Begin by browsing the History of the Middle East Data Base (many of the links to particular subjects below will take you to the database). Use the links at the top of this page. Consult the text study guides for ideas. In addition, consider some of the following possible topics:
Bedouin, Marsh Arabs of Iraq, Kurds, Berbers, Druse, Alawites, etc. Prominent political figures: Ataturk, Gamal Abdel Nasser, Ahmed Ben Bella, Muamar Qaddafi, Yasir Arafat, Ruhollah Khomeni, Hafez al-Asad, David Ben Gurion, Anwar al-Sadat. Prominent writers, thinkers, philosophers, scientists: Ibn Rushd (Averroes), Ibn Sina (Avicenna), Ibn Taymiyya, Ibn Khaldun, al-Ghazzali, etc.
Marriage (including the Shiite custom of muta, or "temporary marriage"), parenting, familial relationships, education. In February, 2004, reforms in Morocco's family law (Mudawana) gave women more rights in marriage and divorce.
3. Women and/or Men in the Middle East
4. Developing Countries in the Region
Population, urbanization, industrialization, environmental concerns, water usage. The issue of water in particular is becoming critically important. Some say that the next war in the Middle East is likely to involve conflicts over water resources.
5. Religion (see Overview of Islam)
Muhammad, Shiites and Sunnis, beliefs and rituals (consider an in-depth study of one of Islam's "five pillars: creed, prayer, charity, fasting, and pilgrimage), customs, the Qur'an and Hadith, philosophy, art, architecture, music, civilization, contributions to science, medicine, the Sufis (Islam's mystics), Islamic revivalism (Jamal ad-Din al-Afghani, Muhammad Abduh, Hasan al-Banna, Sayyid Qutb, Muslim Brotherhood), militant Islamic movements ( Islamic Jihad, Takfir wa al-Hijra, Hizbullah, HAMAS, the Taliban, etc. -- go to Models of Islamic Revivalism on the Middle East History Database for more, as well as the study guide for our Kepel text.). Islam and other religions. Islam and secularism (Ataturk in Turkey, for example), Islam versus the West (Christian and Secular).
7. The Modern Era
8. Literature, Entertainment, Media
Novels, poetry, plays, stories, folktales, etc. Syrian poet Ali Ahmad Said ("Adonis"), Iraqi poet Mohammed Mahdi al-Jawahri, Palestinian poet Mahmud Darwish, Egyptian novelists Naguib Mahfouz and Yusuf Idris, Sudanese novelist Tayeb Salih, Palestinian writer Ghassan Kanafani. Prominent writers on women's rights: Nawal al-Saddawi, Fatima Mernissi, Amina al-Said, Qasim Amin (Yes, he's a man.). Entertainers like Norwegian Muslim stand-up comic Shabana Rehman.
Islamic banking (significantly different from Western banking practices), industries, economics, the place of Middle East commerce in the global economic order.
10. The Middle East in United States Foreign Policy

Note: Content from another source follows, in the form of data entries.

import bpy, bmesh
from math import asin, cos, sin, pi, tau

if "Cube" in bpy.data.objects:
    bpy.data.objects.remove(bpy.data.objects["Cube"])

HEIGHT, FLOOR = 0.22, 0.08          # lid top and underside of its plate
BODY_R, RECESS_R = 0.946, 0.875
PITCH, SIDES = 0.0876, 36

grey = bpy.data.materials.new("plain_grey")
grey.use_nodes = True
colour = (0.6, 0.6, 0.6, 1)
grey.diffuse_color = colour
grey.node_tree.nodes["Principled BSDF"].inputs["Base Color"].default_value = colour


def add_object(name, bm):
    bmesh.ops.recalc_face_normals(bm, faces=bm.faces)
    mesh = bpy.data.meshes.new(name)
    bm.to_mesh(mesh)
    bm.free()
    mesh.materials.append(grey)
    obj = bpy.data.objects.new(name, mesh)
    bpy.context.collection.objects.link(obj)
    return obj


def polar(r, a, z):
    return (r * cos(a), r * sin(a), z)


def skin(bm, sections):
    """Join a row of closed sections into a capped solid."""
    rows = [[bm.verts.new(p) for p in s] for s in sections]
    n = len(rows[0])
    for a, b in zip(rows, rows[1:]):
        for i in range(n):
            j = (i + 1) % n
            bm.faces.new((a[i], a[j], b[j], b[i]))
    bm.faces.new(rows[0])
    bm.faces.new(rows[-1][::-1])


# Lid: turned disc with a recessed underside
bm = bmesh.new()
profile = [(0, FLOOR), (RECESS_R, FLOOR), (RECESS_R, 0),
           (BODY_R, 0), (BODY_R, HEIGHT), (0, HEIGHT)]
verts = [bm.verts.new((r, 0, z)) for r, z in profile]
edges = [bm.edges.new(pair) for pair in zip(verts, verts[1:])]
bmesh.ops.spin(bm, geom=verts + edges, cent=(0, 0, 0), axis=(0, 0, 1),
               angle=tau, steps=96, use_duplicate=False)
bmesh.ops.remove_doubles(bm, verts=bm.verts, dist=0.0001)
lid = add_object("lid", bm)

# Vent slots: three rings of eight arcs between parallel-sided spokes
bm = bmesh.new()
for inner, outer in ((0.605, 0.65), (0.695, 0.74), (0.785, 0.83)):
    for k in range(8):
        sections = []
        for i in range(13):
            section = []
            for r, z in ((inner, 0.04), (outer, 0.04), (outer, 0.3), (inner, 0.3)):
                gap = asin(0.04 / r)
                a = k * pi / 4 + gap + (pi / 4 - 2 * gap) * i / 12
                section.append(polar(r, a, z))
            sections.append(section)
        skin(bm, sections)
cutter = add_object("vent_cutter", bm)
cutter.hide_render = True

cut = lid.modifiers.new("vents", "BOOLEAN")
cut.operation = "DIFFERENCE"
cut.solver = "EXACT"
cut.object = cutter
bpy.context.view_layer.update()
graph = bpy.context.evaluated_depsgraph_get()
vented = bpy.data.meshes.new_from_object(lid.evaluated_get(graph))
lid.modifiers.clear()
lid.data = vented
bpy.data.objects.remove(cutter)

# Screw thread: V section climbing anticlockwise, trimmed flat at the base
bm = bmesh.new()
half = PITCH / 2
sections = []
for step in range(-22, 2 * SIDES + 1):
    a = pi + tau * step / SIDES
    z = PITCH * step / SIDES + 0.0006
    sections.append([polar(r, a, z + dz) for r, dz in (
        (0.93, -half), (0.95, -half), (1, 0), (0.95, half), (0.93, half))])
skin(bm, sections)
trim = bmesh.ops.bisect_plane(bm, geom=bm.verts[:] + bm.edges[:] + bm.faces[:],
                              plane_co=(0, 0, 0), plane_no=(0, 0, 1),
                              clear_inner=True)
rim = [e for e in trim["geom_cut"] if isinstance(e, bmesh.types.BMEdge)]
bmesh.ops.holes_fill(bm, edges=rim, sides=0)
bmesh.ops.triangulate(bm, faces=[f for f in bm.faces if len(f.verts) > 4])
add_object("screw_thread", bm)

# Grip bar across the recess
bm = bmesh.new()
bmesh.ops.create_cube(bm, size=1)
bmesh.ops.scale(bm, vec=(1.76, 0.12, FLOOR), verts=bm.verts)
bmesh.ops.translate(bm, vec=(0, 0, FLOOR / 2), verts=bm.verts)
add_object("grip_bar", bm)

U.S. and Middle East Relations After "9/11," The Tripoli War (1801), The Suez Crisis (1956), the U.S. and the Arab-Israeli conflict, the U.S. and the Iranian Revolution (1979), the U.S. and Lebanese civil wars (1958, 1975-1989), the U.S. and Afghanistan, Taliban, Foreign policy and oil, etc.

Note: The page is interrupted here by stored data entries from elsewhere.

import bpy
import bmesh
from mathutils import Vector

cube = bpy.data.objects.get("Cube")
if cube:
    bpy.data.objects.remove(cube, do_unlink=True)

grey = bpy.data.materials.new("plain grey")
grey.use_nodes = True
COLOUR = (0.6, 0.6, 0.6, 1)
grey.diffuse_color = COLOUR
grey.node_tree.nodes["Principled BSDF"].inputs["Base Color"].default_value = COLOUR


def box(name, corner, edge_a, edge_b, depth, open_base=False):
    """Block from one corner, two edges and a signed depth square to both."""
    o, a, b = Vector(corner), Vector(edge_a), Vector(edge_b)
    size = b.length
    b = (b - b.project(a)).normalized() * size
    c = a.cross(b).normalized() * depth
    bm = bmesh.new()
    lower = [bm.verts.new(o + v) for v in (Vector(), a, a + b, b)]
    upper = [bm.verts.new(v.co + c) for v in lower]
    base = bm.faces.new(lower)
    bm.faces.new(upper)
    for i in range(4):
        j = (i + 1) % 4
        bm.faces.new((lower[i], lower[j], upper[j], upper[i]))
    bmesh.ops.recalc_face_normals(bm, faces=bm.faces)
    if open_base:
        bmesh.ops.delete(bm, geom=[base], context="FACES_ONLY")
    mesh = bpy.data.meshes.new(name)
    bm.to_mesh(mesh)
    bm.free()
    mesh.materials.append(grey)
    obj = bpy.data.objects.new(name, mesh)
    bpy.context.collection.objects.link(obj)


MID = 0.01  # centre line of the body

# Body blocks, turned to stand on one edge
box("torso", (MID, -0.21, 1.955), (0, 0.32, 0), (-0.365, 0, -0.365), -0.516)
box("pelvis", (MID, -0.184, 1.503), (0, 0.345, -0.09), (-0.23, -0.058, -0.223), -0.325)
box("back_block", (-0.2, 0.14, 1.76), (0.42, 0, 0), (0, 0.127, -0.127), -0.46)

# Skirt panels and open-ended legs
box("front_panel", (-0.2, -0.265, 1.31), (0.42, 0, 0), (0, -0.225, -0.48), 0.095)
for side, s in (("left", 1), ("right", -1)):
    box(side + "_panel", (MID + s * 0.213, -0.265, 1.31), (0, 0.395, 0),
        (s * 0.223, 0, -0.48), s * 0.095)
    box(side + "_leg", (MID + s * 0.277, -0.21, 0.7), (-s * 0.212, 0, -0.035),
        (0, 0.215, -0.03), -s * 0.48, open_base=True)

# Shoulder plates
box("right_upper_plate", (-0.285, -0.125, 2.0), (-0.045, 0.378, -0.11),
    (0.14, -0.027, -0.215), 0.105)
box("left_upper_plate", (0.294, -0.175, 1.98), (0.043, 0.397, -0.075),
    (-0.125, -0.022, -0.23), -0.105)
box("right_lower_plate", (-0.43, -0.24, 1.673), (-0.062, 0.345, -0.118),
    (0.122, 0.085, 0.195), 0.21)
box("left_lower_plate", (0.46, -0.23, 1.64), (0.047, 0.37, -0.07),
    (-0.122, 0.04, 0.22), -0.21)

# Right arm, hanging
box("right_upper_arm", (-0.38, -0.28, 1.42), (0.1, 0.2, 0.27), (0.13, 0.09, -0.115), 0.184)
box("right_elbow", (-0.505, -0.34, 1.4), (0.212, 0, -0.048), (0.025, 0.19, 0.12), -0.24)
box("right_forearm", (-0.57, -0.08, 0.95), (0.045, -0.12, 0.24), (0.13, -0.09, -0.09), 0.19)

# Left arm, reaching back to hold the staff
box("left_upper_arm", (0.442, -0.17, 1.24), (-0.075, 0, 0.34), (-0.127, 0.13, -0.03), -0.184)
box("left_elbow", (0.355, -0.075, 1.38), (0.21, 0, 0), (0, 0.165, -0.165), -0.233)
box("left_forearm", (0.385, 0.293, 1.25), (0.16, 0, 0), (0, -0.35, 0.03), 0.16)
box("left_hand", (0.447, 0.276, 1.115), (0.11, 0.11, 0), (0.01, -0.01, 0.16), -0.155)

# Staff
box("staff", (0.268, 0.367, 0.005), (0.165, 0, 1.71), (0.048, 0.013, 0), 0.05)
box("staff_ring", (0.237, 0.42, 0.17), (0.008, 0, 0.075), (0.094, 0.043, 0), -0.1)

Concluding Tips and Caveats:
- Use only web material from universities, published journals, and other sources that have undergone rigorous editing or peer review and that are widely recognized in academic circles for quality scholarship and authority. You may not use Wikipedia as a cited source in any papers submitted in this course (more on this in class).
- Do general keyword searches in the Library's online catalog.
- Search InfoTrac, JSTOR, ProQuest, and other electronic resources for journal and periodical materials (accessible via your Virtual Desktop).
- Most important of all, ask a librarian for help.